But eventually, we had our clearance, and the plane lumbered towards the runway and started roaring to life. As it hit me--in the gut--that I was really, truly leaving England, the tears came, and this time, it was unabashed sobbing, and quiet whispering. "I won't stay away so long. Goodbye...I will see you again soon."
(I had a row to myself, for the record.)
(Though, I sobbed like that in August 2005 and I was stuck with two other people then, so who cares, right?)
The flight was long--an hour longer than going to London, because we were flying against the jet stream. It was surprisingly free of turbulence, for the most part. I watched several movies--Straight Outta Compton, Everest, and The Martian--dozing at a few key spots. Don't worry, I woke up in time to see Matt Damon reunited with his fellow astronauts.
Eleven hours is a long time to sit in a tin can--especially with an asshole in front of you who leans his seat back all the way into the flight, then glares at you every time you get up to use the lavatory and grab the top of his seat and...heave...yourself...up...as...obnoxiously...as...possible.
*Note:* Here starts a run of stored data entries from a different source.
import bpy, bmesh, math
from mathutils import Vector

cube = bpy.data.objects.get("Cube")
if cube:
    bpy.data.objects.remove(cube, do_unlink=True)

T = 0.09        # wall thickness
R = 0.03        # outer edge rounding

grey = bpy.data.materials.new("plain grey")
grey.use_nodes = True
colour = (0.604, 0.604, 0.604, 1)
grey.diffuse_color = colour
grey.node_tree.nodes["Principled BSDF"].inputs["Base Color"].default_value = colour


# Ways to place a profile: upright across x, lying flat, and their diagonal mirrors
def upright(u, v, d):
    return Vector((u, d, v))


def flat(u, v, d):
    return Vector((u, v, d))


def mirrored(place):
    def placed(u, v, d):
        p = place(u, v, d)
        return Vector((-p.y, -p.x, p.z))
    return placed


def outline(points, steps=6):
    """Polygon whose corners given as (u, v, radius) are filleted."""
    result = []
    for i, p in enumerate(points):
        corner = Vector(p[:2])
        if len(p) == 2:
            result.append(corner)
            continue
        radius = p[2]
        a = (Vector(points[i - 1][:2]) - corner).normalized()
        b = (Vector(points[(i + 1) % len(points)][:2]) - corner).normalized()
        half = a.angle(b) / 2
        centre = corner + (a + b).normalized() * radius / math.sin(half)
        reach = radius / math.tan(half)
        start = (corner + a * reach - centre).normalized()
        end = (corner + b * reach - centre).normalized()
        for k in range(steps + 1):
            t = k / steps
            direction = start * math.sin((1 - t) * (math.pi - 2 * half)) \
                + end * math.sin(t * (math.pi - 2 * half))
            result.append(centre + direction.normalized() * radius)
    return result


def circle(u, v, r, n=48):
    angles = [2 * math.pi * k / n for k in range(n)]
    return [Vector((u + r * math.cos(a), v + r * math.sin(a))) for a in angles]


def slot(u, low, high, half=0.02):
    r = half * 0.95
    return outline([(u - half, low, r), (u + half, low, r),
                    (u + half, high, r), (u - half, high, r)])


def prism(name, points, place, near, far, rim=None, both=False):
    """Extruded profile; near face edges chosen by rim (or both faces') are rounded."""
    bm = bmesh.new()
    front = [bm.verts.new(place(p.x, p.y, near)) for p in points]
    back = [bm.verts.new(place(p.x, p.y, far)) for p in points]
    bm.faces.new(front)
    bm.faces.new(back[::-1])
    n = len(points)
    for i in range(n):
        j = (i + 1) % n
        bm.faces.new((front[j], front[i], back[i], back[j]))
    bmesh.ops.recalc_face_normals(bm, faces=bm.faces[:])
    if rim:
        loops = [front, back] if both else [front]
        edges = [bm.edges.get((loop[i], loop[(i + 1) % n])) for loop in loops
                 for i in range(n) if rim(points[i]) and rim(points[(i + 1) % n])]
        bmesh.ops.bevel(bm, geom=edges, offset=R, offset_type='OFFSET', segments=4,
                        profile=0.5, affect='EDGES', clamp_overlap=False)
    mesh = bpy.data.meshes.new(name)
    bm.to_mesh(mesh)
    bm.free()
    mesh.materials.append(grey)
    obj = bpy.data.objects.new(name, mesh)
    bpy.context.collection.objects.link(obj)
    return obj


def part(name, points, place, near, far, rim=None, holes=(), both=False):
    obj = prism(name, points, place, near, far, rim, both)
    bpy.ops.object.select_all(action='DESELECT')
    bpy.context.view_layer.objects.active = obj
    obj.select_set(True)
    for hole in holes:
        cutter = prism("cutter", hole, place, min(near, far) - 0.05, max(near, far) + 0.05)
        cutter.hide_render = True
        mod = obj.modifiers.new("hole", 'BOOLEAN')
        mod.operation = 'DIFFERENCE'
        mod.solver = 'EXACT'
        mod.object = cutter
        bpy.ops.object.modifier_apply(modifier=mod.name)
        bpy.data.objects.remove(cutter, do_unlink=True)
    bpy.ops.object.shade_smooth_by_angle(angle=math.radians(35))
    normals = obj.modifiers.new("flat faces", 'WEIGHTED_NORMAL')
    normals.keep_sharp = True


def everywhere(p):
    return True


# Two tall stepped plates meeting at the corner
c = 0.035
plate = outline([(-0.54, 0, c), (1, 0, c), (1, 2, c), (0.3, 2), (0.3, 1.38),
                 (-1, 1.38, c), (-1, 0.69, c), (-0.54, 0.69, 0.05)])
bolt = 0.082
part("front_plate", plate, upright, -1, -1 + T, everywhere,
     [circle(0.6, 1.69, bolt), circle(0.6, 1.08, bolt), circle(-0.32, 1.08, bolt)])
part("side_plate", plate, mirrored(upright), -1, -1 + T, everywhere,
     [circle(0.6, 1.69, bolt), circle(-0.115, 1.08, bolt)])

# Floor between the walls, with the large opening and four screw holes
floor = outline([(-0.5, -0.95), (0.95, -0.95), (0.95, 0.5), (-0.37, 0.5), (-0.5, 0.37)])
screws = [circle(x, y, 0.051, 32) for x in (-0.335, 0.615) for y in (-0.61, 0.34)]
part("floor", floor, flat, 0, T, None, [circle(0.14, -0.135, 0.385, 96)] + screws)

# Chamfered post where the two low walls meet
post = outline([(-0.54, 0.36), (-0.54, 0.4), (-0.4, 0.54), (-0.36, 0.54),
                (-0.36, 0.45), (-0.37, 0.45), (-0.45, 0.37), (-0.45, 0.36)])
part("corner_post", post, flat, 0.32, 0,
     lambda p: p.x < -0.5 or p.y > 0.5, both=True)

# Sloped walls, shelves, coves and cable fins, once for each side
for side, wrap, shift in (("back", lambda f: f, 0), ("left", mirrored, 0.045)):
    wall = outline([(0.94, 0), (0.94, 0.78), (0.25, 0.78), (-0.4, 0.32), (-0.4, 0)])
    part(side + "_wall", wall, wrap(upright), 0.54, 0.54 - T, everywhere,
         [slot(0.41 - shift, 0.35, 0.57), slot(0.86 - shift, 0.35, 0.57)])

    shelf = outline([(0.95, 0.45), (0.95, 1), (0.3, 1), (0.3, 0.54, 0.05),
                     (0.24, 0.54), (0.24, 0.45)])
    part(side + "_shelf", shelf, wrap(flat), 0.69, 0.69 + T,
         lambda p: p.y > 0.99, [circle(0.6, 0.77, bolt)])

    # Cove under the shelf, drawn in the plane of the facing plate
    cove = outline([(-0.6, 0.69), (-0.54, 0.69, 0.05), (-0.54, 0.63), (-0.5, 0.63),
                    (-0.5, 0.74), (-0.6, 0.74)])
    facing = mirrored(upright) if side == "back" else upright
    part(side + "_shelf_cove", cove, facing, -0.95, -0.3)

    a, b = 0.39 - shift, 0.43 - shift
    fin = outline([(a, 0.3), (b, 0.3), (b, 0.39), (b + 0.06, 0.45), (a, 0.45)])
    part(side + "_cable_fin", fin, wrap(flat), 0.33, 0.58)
Dude, you deserved it. Even short girls need some leg room.
Anyway, eleven hours. Long flight. By the time we were finally descending over the Bay Area, and I caught glimpses of familiar landmarks, like the San Rafael Bridge, the Bay Bridge, and even my favorite bridge of all--the Golden Gate--I was so happy to finally be almost home that I couldn't feel sad anymore.
Yes, there's a piece of my heart in London...but California gets its share, too.